__DIRECTIONS__
Send each entry back exactly as given, pictures excluded.

(Stored data)
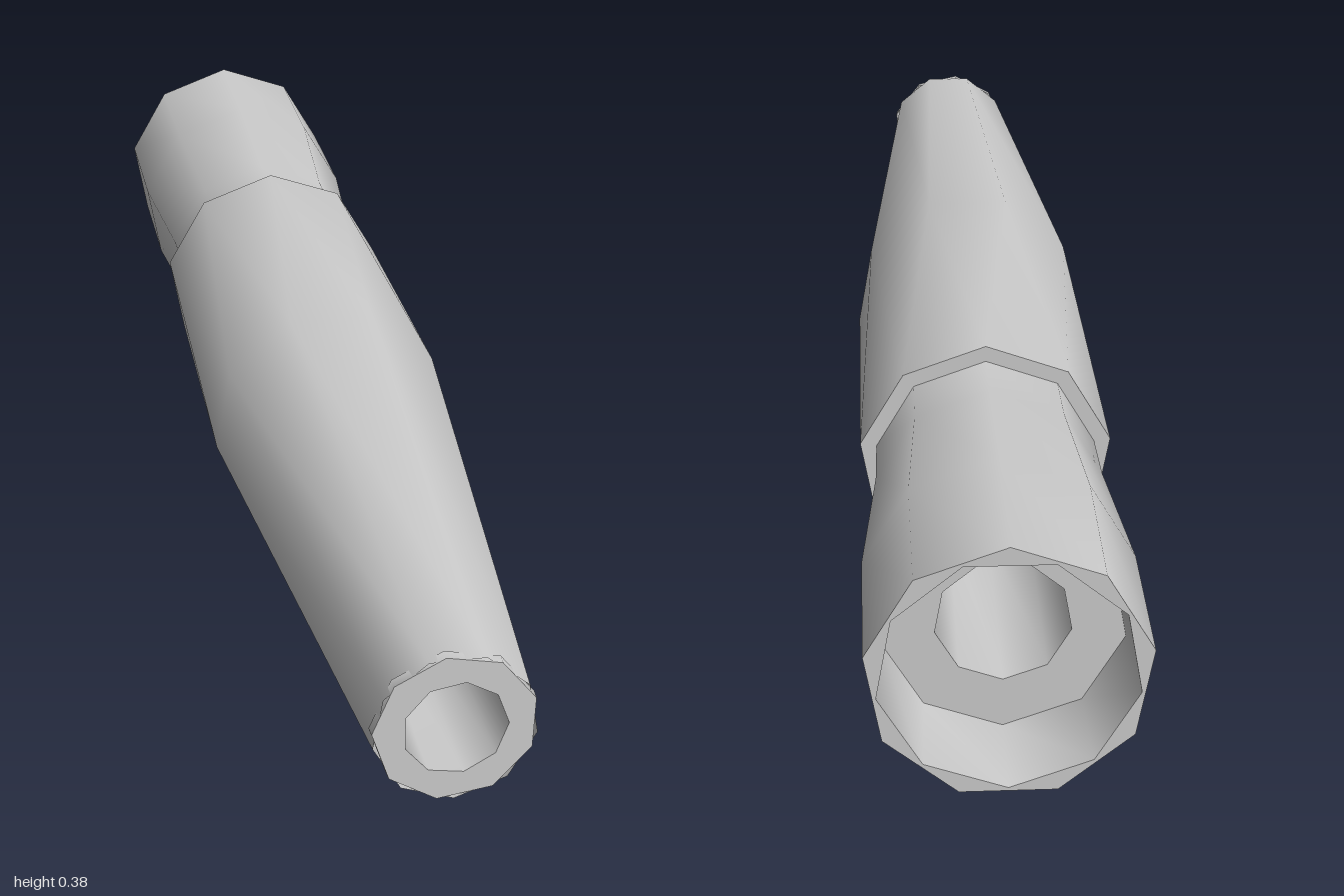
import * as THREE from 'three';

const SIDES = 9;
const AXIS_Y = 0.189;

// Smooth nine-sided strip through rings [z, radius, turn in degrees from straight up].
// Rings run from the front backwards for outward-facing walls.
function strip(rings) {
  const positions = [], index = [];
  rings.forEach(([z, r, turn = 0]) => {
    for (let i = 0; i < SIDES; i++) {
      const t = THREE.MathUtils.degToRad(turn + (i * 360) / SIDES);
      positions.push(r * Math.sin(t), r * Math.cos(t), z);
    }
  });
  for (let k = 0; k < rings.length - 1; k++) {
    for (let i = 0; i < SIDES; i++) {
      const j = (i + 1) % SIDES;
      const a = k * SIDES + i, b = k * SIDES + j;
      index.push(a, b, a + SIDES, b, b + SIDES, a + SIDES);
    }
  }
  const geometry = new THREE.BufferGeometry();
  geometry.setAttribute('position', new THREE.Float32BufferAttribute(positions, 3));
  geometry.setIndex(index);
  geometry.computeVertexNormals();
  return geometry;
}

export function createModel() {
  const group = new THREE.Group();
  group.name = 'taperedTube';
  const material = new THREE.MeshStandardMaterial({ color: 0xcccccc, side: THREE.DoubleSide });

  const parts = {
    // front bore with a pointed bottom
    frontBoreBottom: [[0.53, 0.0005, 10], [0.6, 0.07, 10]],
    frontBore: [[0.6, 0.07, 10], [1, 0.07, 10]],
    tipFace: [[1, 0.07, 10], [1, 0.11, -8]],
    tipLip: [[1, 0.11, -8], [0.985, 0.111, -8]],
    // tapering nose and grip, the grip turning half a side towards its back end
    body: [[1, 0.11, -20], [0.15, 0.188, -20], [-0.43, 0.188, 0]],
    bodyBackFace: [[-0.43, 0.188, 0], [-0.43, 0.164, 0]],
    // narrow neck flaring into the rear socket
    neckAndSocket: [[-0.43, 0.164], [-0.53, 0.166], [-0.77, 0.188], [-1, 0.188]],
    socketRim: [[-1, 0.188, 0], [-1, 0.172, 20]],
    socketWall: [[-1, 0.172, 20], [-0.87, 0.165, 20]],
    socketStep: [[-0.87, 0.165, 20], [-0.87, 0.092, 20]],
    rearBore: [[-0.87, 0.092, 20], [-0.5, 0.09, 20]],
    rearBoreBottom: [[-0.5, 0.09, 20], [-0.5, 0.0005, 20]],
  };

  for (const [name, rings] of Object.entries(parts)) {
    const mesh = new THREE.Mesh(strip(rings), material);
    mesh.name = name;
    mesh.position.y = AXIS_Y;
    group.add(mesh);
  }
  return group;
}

__SOLVED PROBLEM__
import * as THREE from 'three';

const SIDES = 9;
const AXIS_Y = 0.189;

// Smooth nine-sided strip through rings [z, radius, turn in degrees from straight up].
// Rings run from the front backwards for outward-facing walls.
function strip(rings) {
  const positions = [], index = [];
  rings.forEach(([z, r, turn = 0]) => {
    for (let i = 0; i < SIDES; i++) {
      const t = THREE.MathUtils.degToRad(turn + (i * 360) / SIDES);
      positions.push(r * Math.sin(t), r * Math.cos(t), z);
    }
  });
  for (let k = 0; k < rings.length - 1; k++) {
    for (let i = 0; i < SIDES; i++) {
      const j = (i + 1) % SIDES;
      const a = k * SIDES + i, b = k * SIDES + j;
      index.push(a, b, a + SIDES, b, b + SIDES, a + SIDES);
    }
  }
  const geometry = new THREE.BufferGeometry();
  geometry.setAttribute('position', new THREE.Float32BufferAttribute(positions, 3));
  geometry.setIndex(index);
  geometry.computeVertexNormals();
  return geometry;
}

export function createModel() {
  const group = new THREE.Group();
  group.name = 'taperedTube';
  const material = new THREE.MeshStandardMaterial({ color: 0xcccccc, side: THREE.DoubleSide });

  const parts = {
    // front bore with a pointed bottom
    frontBoreBottom: [[0.53, 0.0005, 10], [0.6, 0.07, 10]],
    frontBore: [[0.6, 0.07, 10], [1, 0.07, 10]],
    tipFace: [[1, 0.07, 10], [1, 0.11, -8]],
    tipLip: [[1, 0.11, -8], [0.985, 0.111, -8]],
    // tapering nose and grip, the grip turning half a side towards its back end
    body: [[1, 0.11, -20], [0.15, 0.188, -20], [-0.43, 0.188, 0]],
    bodyBackFace: [[-0.43, 0.188, 0], [-0.43, 0.164, 0]],
    // narrow neck flaring into the rear socket
    neckAndSocket: [[-0.43, 0.164], [-0.53, 0.166], [-0.77, 0.188], [-1, 0.188]],
    socketRim: [[-1, 0.188, 0], [-1, 0.172, 20]],
    socketWall: [[-1, 0.172, 20], [-0.87, 0.165, 20]],
    socketStep: [[-0.87, 0.165, 20], [-0.87, 0.092, 20]],
    rearBore: [[-0.87, 0.092, 20], [-0.5, 0.09, 20]],
    rearBoreBottom: [[-0.5, 0.09, 20], [-0.5, 0.0005, 20]],
  };

  for (const [name, rings] of Object.entries(parts)) {
    const mesh = new THREE.Mesh(strip(rings), material);
    mesh.name = name;
    mesh.position.y = AXIS_Y;
    group.add(mesh);
  }
  return group;
}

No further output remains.